4:29 PM Derek , 3 Comments
As most of you know, I moved from North Carolina to Michigan this summer. Fearing I wouldn't have quite the same access to great BBQ products in the Wolverine state as I did in the Carolinas, I spent our last week in North Carolina scouring supermarkets for local sauces. On my final trip to Harris Teeter (High Point, NC), I picked up a jar of Old Mule Original BBQ-Marinade-Dipping Sauce.
Old Mule Inc. is a small, family run operation that cooks their sauces on a farm in the Blue Ridge Mountains. The sauce originated as a homemade treat given as Christmas presents to friends and family. As with many small businesses, it took several years and a lot of support (and prodding) from family to turn Old Mule into an actual business venture.
Old Mule Original is packaged for retail sale in either 18 oz glass mason jars or half gallon glass jugs. The vintage brown label is simple, but stylish. According the Old Mule website, they were shooting for a look "reminiscent of the old time general store." The original sauce is a beautiful mahogany color, speckled with black pepper and various spices. It's fairly thick, but still pours quickly thanks to the large opening on the mason jar.
Despite it's deep Carolina roots, Old Mule Original is a tomato based sauce. It is, however, accented heavily with vinegar. More like something out of the Midwest, Old Mule is fairly sweet thanks to brown sugar and corn syrup. The vinegar, along with a bit of pepper spice are clearly noticable in the finish. The overall tone of the sauce is very well balanced. It's a Kansas City sauce with an extra bit of vinegar tang.
I was anxious to sample Old Mule because it just looked so great in the jar. The color and thickness screamed RIBS so I picked up a few slabs of baby backs (got an incredible buy). I used Old Mule as a finishing sauce for the slow smoked ribs and was thrilled with the results. The rich color and smooth texture made the ribs a work of art. I felt like Picasso as I carefully glazed each rack.
As I'd expected, the flavor of the sauce was a perfect compliment to the smokey pork. It especially paired nicely with the sweet and savory BBQ rub (Jake's) I'd used. Like so many other sauces, Old Mule seemed to get better when heated. It thinned slightly, but still maintained a rich, bold flavor with just a hint of tangy spice. It went over well with the Michiganders that I fed.
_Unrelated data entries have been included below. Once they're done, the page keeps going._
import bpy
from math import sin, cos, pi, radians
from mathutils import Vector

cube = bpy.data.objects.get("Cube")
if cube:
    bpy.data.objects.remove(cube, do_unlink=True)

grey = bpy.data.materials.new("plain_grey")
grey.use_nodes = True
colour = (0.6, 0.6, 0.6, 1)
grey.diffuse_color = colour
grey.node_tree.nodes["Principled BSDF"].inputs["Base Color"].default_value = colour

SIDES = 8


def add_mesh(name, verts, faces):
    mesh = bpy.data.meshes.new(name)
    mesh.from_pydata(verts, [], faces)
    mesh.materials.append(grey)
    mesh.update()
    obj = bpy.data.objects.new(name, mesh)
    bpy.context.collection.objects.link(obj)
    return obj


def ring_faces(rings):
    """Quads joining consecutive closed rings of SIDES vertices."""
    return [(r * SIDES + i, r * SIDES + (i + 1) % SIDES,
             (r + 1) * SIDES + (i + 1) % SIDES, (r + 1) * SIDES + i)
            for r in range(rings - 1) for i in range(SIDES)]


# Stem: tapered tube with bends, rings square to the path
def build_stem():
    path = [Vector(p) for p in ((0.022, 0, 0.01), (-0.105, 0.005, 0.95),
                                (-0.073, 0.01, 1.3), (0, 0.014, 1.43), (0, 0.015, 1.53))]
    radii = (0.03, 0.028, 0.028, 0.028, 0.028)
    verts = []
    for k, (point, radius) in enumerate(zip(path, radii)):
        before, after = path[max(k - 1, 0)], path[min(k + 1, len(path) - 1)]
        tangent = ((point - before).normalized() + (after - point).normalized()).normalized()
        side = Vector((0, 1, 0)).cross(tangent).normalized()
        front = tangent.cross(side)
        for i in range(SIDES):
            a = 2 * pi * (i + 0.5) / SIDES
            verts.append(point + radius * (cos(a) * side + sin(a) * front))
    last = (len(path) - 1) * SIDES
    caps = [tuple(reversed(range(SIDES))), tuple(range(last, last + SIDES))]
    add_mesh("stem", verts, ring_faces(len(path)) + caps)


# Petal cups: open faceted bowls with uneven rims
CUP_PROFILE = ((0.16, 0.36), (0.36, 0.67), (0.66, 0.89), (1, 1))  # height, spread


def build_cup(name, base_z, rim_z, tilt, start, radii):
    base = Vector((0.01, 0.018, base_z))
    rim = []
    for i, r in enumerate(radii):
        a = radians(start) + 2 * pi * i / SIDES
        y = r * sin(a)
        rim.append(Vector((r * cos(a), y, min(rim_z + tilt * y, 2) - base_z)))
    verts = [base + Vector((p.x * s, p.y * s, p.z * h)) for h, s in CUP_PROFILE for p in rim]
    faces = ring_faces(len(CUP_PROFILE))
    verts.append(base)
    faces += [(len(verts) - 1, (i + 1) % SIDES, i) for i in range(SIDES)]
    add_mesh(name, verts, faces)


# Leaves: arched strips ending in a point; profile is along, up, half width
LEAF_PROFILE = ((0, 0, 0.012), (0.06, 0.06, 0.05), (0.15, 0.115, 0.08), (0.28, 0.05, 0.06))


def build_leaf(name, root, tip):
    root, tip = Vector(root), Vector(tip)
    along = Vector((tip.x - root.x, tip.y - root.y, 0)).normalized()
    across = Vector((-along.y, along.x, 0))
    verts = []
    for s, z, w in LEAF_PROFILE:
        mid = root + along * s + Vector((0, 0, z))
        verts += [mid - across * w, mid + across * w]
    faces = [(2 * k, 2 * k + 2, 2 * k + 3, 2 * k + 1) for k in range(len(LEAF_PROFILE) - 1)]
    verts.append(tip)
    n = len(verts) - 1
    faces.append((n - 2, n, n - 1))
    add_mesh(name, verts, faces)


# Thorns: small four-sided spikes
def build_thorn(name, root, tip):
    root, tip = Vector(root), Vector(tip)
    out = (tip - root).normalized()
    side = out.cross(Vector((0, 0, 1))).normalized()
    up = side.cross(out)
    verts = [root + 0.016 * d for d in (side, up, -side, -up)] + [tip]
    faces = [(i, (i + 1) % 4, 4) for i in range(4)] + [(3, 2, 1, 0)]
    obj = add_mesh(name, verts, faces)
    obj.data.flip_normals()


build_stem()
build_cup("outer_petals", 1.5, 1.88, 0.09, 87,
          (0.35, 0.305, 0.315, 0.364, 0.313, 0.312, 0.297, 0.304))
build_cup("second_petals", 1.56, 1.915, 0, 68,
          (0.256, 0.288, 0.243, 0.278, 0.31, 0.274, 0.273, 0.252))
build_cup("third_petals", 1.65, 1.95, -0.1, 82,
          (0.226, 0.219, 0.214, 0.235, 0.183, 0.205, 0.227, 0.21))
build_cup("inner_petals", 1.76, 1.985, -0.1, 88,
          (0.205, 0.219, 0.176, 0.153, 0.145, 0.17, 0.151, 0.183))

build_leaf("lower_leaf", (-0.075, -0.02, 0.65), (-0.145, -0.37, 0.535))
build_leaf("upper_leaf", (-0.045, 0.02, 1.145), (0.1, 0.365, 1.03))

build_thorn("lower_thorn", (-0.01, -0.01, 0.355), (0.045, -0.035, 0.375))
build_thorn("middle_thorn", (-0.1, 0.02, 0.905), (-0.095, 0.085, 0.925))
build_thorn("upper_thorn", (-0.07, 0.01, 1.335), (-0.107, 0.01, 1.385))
The previous paragraphs would seem to suggest that I enjoyed my first taste of Old Mule. However, just to make my feelings about the sauce clear, it should be noted that Old Mule Original BBQ-Marinade-Dipping Sauce was my choice to use in my first competition cook. I did test cooks with a few excellent sauces, but ultimately settled on Old Mule for it's bold flavor and beautiful color. It should also be noted, however, that I never actually competed. With the impending due date of our daughter just a few days after the event, I was reluctant to pay the entry fee with the possibility of being unable to compete looming.
Fortunately for me, no competition meant that I got to enjoy more of the sauce for myself. Old Mule was just as tasty on back yard BBQ as it would have been in competition. Who knows, if I'm fortunate enough to score another jar, maybe I'll use it for next year's competition. Re-stocking on sauce may be a good excuse for a return trip to North Carolina.
For more info on Old Mule sauces, check out www.oldmule.com. Don't forget to see how Old Mule Original BBQ-Marinade-Dipping Sauce rates on The "Q" Review's "Product Reviews" page.